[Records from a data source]

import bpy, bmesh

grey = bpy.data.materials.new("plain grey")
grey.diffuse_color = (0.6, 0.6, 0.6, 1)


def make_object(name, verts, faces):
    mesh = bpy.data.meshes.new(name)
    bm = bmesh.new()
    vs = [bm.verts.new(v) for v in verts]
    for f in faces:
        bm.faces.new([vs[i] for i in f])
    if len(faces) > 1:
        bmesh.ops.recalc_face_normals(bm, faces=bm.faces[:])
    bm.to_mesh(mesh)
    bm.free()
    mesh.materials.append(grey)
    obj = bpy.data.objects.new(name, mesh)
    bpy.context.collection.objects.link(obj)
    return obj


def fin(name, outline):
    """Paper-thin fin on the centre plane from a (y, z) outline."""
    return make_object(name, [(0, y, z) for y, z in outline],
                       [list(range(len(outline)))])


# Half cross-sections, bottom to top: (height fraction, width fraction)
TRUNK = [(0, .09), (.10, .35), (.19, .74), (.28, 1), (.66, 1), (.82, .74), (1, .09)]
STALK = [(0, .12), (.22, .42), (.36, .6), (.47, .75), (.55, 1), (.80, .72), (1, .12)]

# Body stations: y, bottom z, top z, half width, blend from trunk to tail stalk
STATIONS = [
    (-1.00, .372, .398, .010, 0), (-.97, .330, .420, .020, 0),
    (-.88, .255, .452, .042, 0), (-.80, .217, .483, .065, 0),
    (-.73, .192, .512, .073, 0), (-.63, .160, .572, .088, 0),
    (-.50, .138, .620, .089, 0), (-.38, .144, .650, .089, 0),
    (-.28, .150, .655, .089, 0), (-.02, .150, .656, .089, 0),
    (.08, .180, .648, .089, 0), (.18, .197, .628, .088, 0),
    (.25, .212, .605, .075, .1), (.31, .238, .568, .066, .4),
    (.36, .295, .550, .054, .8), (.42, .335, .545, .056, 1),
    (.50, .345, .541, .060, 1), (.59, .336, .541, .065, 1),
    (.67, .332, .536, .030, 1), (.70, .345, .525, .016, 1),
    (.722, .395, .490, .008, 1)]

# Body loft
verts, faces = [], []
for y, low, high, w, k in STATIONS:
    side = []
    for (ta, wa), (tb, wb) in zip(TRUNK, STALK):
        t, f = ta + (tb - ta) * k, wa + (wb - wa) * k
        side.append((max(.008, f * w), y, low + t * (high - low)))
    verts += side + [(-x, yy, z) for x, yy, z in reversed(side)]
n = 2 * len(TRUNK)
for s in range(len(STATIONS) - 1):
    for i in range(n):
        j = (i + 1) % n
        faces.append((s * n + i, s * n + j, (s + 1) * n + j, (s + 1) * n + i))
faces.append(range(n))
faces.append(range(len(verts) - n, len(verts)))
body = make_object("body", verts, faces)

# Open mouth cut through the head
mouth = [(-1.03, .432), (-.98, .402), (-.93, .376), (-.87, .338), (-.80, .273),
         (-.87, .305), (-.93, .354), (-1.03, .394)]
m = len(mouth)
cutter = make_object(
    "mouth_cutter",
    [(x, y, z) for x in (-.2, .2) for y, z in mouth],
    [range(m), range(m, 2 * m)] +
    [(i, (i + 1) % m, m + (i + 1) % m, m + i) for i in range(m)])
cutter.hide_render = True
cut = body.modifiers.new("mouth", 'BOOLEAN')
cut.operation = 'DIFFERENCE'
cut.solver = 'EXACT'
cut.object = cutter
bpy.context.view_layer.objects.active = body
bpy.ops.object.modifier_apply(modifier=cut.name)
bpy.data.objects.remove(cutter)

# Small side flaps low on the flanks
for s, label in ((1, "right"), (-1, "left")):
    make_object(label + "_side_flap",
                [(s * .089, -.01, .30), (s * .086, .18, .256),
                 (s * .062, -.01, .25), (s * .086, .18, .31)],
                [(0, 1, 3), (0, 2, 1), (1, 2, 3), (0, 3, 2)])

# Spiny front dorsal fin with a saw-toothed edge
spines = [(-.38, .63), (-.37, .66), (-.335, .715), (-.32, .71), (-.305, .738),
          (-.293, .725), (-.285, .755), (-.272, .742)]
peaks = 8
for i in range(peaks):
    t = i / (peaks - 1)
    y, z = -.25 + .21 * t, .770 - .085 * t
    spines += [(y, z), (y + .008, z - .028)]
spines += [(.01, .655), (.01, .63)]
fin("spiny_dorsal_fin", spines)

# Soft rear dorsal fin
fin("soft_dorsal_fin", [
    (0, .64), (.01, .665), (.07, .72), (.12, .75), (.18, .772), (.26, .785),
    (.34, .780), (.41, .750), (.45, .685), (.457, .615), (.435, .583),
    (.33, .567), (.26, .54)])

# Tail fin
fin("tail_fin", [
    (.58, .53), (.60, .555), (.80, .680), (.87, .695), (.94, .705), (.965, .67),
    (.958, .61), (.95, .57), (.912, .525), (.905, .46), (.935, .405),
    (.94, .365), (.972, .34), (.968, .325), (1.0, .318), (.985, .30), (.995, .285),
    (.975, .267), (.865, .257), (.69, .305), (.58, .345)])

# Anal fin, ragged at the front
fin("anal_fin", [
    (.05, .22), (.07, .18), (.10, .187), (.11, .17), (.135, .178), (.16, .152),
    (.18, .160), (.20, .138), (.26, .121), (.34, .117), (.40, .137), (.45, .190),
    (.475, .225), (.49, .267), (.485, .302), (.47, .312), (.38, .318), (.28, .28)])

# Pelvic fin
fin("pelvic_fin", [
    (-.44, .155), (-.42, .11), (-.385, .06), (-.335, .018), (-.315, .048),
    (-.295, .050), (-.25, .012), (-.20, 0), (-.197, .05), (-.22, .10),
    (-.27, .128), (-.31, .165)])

• What is required:
The full set of entries should appear again, unchanged, line by line.

• Reply to the task:
import bpy, bmesh

grey = bpy.data.materials.new("plain grey")
grey.diffuse_color = (0.6, 0.6, 0.6, 1)


def make_object(name, verts, faces):
    mesh = bpy.data.meshes.new(name)
    bm = bmesh.new()
    vs = [bm.verts.new(v) for v in verts]
    for f in faces:
        bm.faces.new([vs[i] for i in f])
    if len(faces) > 1:
        bmesh.ops.recalc_face_normals(bm, faces=bm.faces[:])
    bm.to_mesh(mesh)
    bm.free()
    mesh.materials.append(grey)
    obj = bpy.data.objects.new(name, mesh)
    bpy.context.collection.objects.link(obj)
    return obj


def fin(name, outline):
    """Paper-thin fin on the centre plane from a (y, z) outline."""
    return make_object(name, [(0, y, z) for y, z in outline],
                       [list(range(len(outline)))])


# Half cross-sections, bottom to top: (height fraction, width fraction)
TRUNK = [(0, .09), (.10, .35), (.19, .74), (.28, 1), (.66, 1), (.82, .74), (1, .09)]
STALK = [(0, .12), (.22, .42), (.36, .6), (.47, .75), (.55, 1), (.80, .72), (1, .12)]

# Body stations: y, bottom z, top z, half width, blend from trunk to tail stalk
STATIONS = [
    (-1.00, .372, .398, .010, 0), (-.97, .330, .420, .020, 0),
    (-.88, .255, .452, .042, 0), (-.80, .217, .483, .065, 0),
    (-.73, .192, .512, .073, 0), (-.63, .160, .572, .088, 0),
    (-.50, .138, .620, .089, 0), (-.38, .144, .650, .089, 0),
    (-.28, .150, .655, .089, 0), (-.02, .150, .656, .089, 0),
    (.08, .180, .648, .089, 0), (.18, .197, .628, .088, 0),
    (.25, .212, .605, .075, .1), (.31, .238, .568, .066, .4),
    (.36, .295, .550, .054, .8), (.42, .335, .545, .056, 1),
    (.50, .345, .541, .060, 1), (.59, .336, .541, .065, 1),
    (.67, .332, .536, .030, 1), (.70, .345, .525, .016, 1),
    (.722, .395, .490, .008, 1)]

# Body loft
verts, faces = [], []
for y, low, high, w, k in STATIONS:
    side = []
    for (ta, wa), (tb, wb) in zip(TRUNK, STALK):
        t, f = ta + (tb - ta) * k, wa + (wb - wa) * k
        side.append((max(.008, f * w), y, low + t * (high - low)))
    verts += side + [(-x, yy, z) for x, yy, z in reversed(side)]
n = 2 * len(TRUNK)
for s in range(len(STATIONS) - 1):
    for i in range(n):
        j = (i + 1) % n
        faces.append((s * n + i, s * n + j, (s + 1) * n + j, (s + 1) * n + i))
faces.append(range(n))
faces.append(range(len(verts) - n, len(verts)))
body = make_object("body", verts, faces)

# Open mouth cut through the head
mouth = [(-1.03, .432), (-.98, .402), (-.93, .376), (-.87, .338), (-.80, .273),
         (-.87, .305), (-.93, .354), (-1.03, .394)]
m = len(mouth)
cutter = make_object(
    "mouth_cutter",
    [(x, y, z) for x in (-.2, .2) for y, z in mouth],
    [range(m), range(m, 2 * m)] +
    [(i, (i + 1) % m, m + (i + 1) % m, m + i) for i in range(m)])
cutter.hide_render = True
cut = body.modifiers.new("mouth", 'BOOLEAN')
cut.operation = 'DIFFERENCE'
cut.solver = 'EXACT'
cut.object = cutter
bpy.context.view_layer.objects.active = body
bpy.ops.object.modifier_apply(modifier=cut.name)
bpy.data.objects.remove(cutter)

# Small side flaps low on the flanks
for s, label in ((1, "right"), (-1, "left")):
    make_object(label + "_side_flap",
                [(s * .089, -.01, .30), (s * .086, .18, .256),
                 (s * .062, -.01, .25), (s * .086, .18, .31)],
                [(0, 1, 3), (0, 2, 1), (1, 2, 3), (0, 3, 2)])

# Spiny front dorsal fin with a saw-toothed edge
spines = [(-.38, .63), (-.37, .66), (-.335, .715), (-.32, .71), (-.305, .738),
          (-.293, .725), (-.285, .755), (-.272, .742)]
peaks = 8
for i in range(peaks):
    t = i / (peaks - 1)
    y, z = -.25 + .21 * t, .770 - .085 * t
    spines += [(y, z), (y + .008, z - .028)]
spines += [(.01, .655), (.01, .63)]
fin("spiny_dorsal_fin", spines)

# Soft rear dorsal fin
fin("soft_dorsal_fin", [
    (0, .64), (.01, .665), (.07, .72), (.12, .75), (.18, .772), (.26, .785),
    (.34, .780), (.41, .750), (.45, .685), (.457, .615), (.435, .583),
    (.33, .567), (.26, .54)])

# Tail fin
fin("tail_fin", [
    (.58, .53), (.60, .555), (.80, .680), (.87, .695), (.94, .705), (.965, .67),
    (.958, .61), (.95, .57), (.912, .525), (.905, .46), (.935, .405),
    (.94, .365), (.972, .34), (.968, .325), (1.0, .318), (.985, .30), (.995, .285),
    (.975, .267), (.865, .257), (.69, .305), (.58, .345)])

# Anal fin, ragged at the front
fin("anal_fin", [
    (.05, .22), (.07, .18), (.10, .187), (.11, .17), (.135, .178), (.16, .152),
    (.18, .160), (.20, .138), (.26, .121), (.34, .117), (.40, .137), (.45, .190),
    (.475, .225), (.49, .267), (.485, .302), (.47, .312), (.38, .318), (.28, .28)])

# Pelvic fin
fin("pelvic_fin", [
    (-.44, .155), (-.42, .11), (-.385, .06), (-.335, .018), (-.315, .048),
    (-.295, .050), (-.25, .012), (-.20, 0), (-.197, .05), (-.22, .10),
    (-.27, .128), (-.31, .165)])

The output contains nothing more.